Shadow IT refers to the practice of using software and other systems outside of, and without the knowledge of the IT department. When it comes to small businesses, it could be replaced with “without the knowledge of the owner or manager.”
As the use of software-as-a-service (SaaS) grows exponentially, so has Shadow IT. Employees now have the ability to bypass IT with software that’s available for a low monthly fee – or for free – with the click of a button.
The driving force behind Shadow IT differs from business to business. Sometimes employees believe it improves efficiency. They believe they need these tools to do their jobs.
Other times, avoiding IT is seen to drive down costs. Sometimes people simply grow impatient waiting for their business to make a decision.
Whatever the reason for its existence, Shadow IT brings with it five main risks. We cover each one in detail here.
With the consumerisation of IT, even a smaller business may have hundreds of these applications in use. The lack of visibility into where business data lies represents a security gap. Although some applications are harmless, others include functionality such as file sharing and storage, or collaboration, which can present significant risks to a business – especially if these applications contain sensitive data.
Many businesses do not know where their data is stored, and here are just a few statistics to show how quickly this problem is growing:
If IT is not aware of these applications, then they cannot recover any data lost since no backups are in place. Additionally, IT certainly cannot ensure that these applications have the proper security settings in place to prevent bad actors from gaining access.
Requirements for IT compliance are becoming increasingly stringent.
No matter the business, regulatory compliance is likely critical. There are numerous standards that businesses need to comply with – from GDPR to industry-specific regulations like HIPAA – and the use of shadow IT can potentially lead to fines for violating these compliance requirements.

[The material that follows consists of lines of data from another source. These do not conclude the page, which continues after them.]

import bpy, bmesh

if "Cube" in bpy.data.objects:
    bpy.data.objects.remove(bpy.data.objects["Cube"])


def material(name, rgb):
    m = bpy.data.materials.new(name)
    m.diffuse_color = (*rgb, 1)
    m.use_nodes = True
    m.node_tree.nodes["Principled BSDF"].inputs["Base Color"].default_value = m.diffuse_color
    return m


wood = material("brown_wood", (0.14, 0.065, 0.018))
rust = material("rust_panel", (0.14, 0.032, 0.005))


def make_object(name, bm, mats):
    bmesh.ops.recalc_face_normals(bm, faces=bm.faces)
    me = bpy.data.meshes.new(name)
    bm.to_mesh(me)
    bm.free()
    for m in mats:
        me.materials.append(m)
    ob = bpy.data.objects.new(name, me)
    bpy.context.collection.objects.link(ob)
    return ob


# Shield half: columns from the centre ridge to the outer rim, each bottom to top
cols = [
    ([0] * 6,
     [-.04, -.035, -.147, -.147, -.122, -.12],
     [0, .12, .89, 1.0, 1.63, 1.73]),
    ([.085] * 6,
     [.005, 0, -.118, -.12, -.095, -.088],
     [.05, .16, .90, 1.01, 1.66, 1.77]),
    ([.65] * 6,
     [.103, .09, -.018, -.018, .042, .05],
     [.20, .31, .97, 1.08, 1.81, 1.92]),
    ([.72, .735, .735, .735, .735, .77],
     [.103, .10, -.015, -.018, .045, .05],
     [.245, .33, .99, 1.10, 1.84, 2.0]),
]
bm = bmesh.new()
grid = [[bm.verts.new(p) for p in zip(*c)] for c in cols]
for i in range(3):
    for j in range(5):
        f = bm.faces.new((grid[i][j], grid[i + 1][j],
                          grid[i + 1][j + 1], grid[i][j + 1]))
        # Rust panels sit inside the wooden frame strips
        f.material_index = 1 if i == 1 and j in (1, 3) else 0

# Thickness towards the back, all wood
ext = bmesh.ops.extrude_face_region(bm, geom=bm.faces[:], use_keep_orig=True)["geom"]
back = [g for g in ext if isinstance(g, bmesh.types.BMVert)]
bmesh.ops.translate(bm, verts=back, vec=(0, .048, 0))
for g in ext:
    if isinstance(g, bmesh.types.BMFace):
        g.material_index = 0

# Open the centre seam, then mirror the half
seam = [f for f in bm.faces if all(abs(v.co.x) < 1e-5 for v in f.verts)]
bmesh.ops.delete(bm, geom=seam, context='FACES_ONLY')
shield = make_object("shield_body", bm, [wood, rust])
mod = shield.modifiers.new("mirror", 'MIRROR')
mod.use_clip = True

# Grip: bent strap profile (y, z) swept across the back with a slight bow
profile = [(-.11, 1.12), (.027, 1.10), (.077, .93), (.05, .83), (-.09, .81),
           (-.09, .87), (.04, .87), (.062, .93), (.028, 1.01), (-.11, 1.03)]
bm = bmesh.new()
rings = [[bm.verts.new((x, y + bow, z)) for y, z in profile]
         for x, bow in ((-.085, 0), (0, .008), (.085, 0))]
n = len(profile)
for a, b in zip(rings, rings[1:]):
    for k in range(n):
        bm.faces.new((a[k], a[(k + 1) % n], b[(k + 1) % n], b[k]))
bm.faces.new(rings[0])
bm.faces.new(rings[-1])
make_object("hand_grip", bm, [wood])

Due to the inherent lack of control and transparency, unregulated public clouds make it impossible for companies to prove compliance with these regulatory requirements.
In addition to revenue losses, for example, due to data loss or disrupted business processes, severe financial penalties may be imposed on the company or members of management.
There are also other issues such as duplicate apps. There might be different email, file sharing, sales and marketing automation, project collaboration, messaging, and other cloud capabilities in use.
It’s easiest to illustrate the cost of this with an example. Let’s say your business has 200 employees with one department of 100 employees who prefer Slack over Rocketchat and another department of 100 employees who choose to use the duplicate Rocketchat app.
Your business is paying £11,700 for 100 employees who use Slack and £8,400 per year for those who use Rocketchat. That’s £20,100 per year for 100 people to use their preferred internal communications tool. There may even be a chance to migrate all of these tools to a free solution such as Microsoft Teams if you’re already leveraging the Microsoft 365 suite.
Shadow IT is often implemented without the knowledge of many people in the business. Very quickly, different groups within the company can have the same problem of having selected a different tool or the same tool but set up different accounts.
Since each team is administering their own software, there are often no standards or best practices, and employees leveraging that software receive very little training. Compare this to companies who standardise on a single solution. In such cases, there is a centralised admin who can provide assistance, and generally most employees can support each other since they are on the same system.
While businesses should aim for clear ownership and company-wide best practices, sometimes you just need to get the job done. However, this should be done with eyes wide open, meaning there should be a good reason for an employee to be a software administrator, and the business should know who owns that software in case billing, support, or other issues arise.
Businesses can only effectively manage what they can measure and understand. The use of shadow IT further complicates this matter, particularly with regards to regulatory compliance. However, the lack of visibility surrounding data and decision-making processes creates additional challenges for businesses to navigate.
For many businesses, planning for the future requires accurate visibility into their current technology landscape. Without this insight, it is difficult to make informed decisions about future technology investments or budget allocations.
Managing shadow IT involves making intentional and informed business decisions about the technology being used. To do this, businesses need access to accurate data. While some businesses may attempt to track their technology usage manually using spreadsheets, this approach quickly becomes unmanageable and outdated.
This is where Burton Technologies can assist. Our team is equipped to help businesses gain visibility into their current technology usage and provide ongoing monitoring to reduce risk and improve decision-making. Ask how we can support your business today.